PSC chairman Professor Ramesh Deosaran made the statement yesterday at a press conference held by the PSC at its new offices located at the corner of Pasea Main Road and the Churchill Roosevelt Highway in Tunapuna to discuss the appointment of the Commissioner of Police and the two deputy Commissioners of Police.
Stephen Williams’ appointment as acting police commissioner officially comes to an end on January 31 next year.
Williams assumed the reins of the Police Service following the resignation of the country’s last substantive Police Commissioner Canadian Dr. Dwayne Gibbs on August 7.

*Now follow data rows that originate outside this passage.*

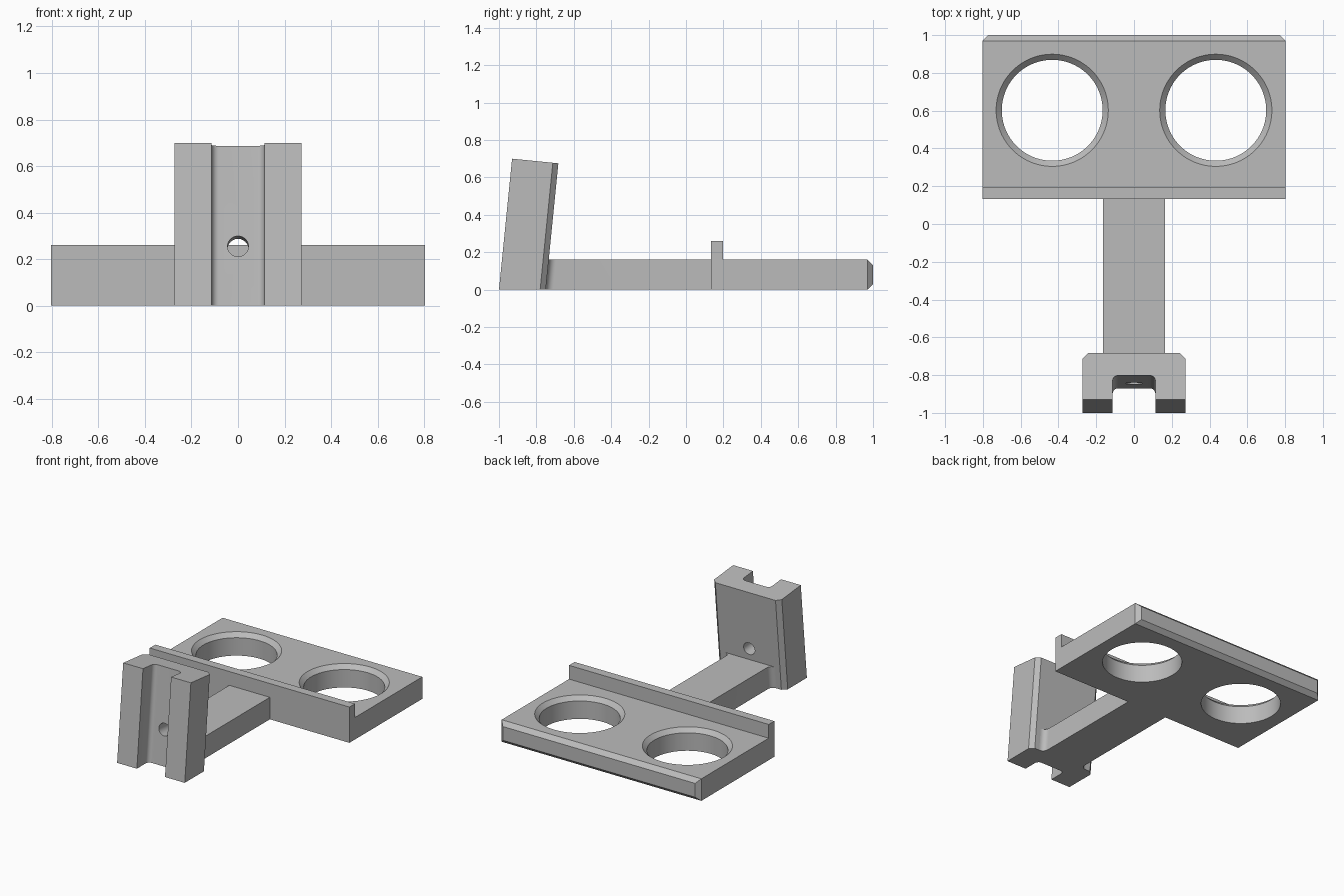
import bpy
import bmesh
from math import sin, cos, pi, radians

old = bpy.data.objects.get("Cube")
if old:
    bpy.data.objects.remove(old, do_unlink=True)

GREY = (0.5, 0.5, 0.5, 1)
grey = bpy.data.materials.new("plain grey plastic")
grey.use_nodes = True
grey.diffuse_color = GREY
grey.node_tree.nodes["Principled BSDF"].inputs["Base Color"].default_value = GREY

TILT = 0.1          # clamp lean: y gained per unit of height
THICK = 0.16        # plate and arm thickness


def loft(name, loops, bevel_rule=None, offset=0.03):
    """Bridge equal-length point loops and cap both ends."""
    bm = bmesh.new()
    rings = [[bm.verts.new(p) for p in loop] for loop in loops]
    count = len(rings[0])
    for a, b in zip(rings, rings[1:]):
        for i in range(count):
            j = (i + 1) % count
            bm.faces.new((a[i], a[j], b[j], b[i]))
    bm.faces.new(rings[0][::-1])
    bm.faces.new(rings[-1])
    if bevel_rule:
        edges = [e for e in bm.edges if all(bevel_rule(v.co) for v in e.verts)]
        bmesh.ops.bevel(bm, geom=edges, offset=offset, segments=1, affect='EDGES')
    bmesh.ops.recalc_face_normals(bm, faces=bm.faces)
    mesh = bpy.data.meshes.new(name)
    bm.to_mesh(mesh)
    bm.free()
    mesh.materials.append(grey)
    obj = bpy.data.objects.new(name, mesh)
    bpy.context.collection.objects.link(obj)
    return obj


def circle(radius, n):
    return [(radius * cos(2 * pi * i / n), radius * sin(2 * pi * i / n)) for i in range(n)]


def arc(cx, cy, r, start, end, n=8):
    angles = [radians(start + (end - start) * i / n) for i in range(n + 1)]
    return [(cx + r * cos(a), cy + r * sin(a)) for a in angles]


def mirrored(half):
    """Close an open half outline (x > 0) with its mirror image."""
    return half + [(-x, y) for x, y in reversed(half)]


def cut(obj, cutter):
    mod = obj.modifiers.new("cut", 'BOOLEAN')
    mod.operation = 'DIFFERENCE'
    mod.solver = 'EXACT'
    mod.object = cutter
    bpy.context.view_layer.objects.active = obj
    bpy.ops.object.modifier_apply(modifier=mod.name)
    bpy.data.objects.remove(cutter, do_unlink=True)


# Plate with raised front lip, back corners chamfered
side = [(0.133, 0), (1, 0), (1, THICK), (0.197, THICK), (0.197, 0.26), (0.133, 0.26)]
plate = loft("holder_plate", [[(x, y, z) for y, z in side] for x in (-0.803, 0.803)],
             lambda co: co.y > 0.99 and abs(co.x) > 0.8)
bm = bmesh.new()
bm.from_mesh(plate.data)
bm.free()

# Two round openings with a chamfered upper rim
for cx in (-0.433, 0.433):
    steps = [(0.267, -0.1), (0.267, 0.13), (0.297, THICK), (0.327, 0.19)]
    cut(plate, loft("opening_cutter",
                    [[(cx + x, 0.602 + y, z) for x, y in circle(r, 96)] for r, z in steps]))

# Arm, flaring with small fillets where it meets the leaning clamp
half_arm = [(0.203, -0.77)] + arc(0.203, -0.71, 0.04, 270, 180) + [(0.163, 0.133)]
outline = mirrored(half_arm)
arm = loft("arm", [[(x, y + (TILT * z if y < 0 else 0), z) for x, y in outline]
                   for z in (0, THICK)])

# Leaning clamp: channel outline swept along the tilt, top square to it
half_clamp = (arc(0.083, -0.90, 0.03, 90, 0) +
              [(0.113, -1), (0.272, -1), (0.272, -0.78), (0.242, -0.75)])
outline = mirrored(half_clamp)
top = []
for x, y in outline:
    z = (0.7 - TILT * (y + 0.93)) / (1 + TILT * TILT)
    top.append((x, y + TILT * z, z))
clamp = loft("clamp", [[(x, y, 0) for x, y in outline], top])

# Screw hole square to the clamp face
cut(clamp, loft("screw_cutter",
                [[(x, -0.845 + d - TILT * z, 0.255 + z - TILT * d) for x, z in circle(0.045, 40)]
                 for d in (-0.1, 0.3)]))

bpy.ops.object.select_all(action='DESELECT')
for obj in (plate, arm, clamp):
    obj.select_set(True)
bpy.context.view_layer.objects.active = plate
bpy.ops.object.shade_smooth_by_angle(angle=radians(25))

But even as Williams’ acting tenure comes to end next month, the process of finding a substantive chief to fill the vacancy is nowhere near completion, Deosaran said.
Deosaran yesterday distanced the PSC from any blame in relation to the delay in the appointment of a substantive Police Commissioner.
Any assertion that the PSC is “dragging its feet” in the matter is “unreasonable”, Deosaran said yesterday.
The delay in the appointment rests solely with the Director of Personnel Administration, Gloria Edwards-Joseph, he said.
According to Legal Notice # 102 of the Constitution of Trinidad and Tobago the DPA’s office has to firstly contract a firm to conduct the assessment process for selecting the country’s Police Commissioner.
This has not yet been done, Deosaran said.
The DPA’s office was awaiting funding from the national budget to determine what funds were available to conduct the process, Deosaran said.
Deosaran blamed the current law for the process being “overly cumbersome” in the selection of a commissioner.
“It really looks as an overly cumbersome, unnecessary, convoluted and complicated process. In other words it looks as a tangled web,” Deosaran said.
Because of this “tangled web” Deosaran said it is unlikely a new chief will be selected before January 31. (Express)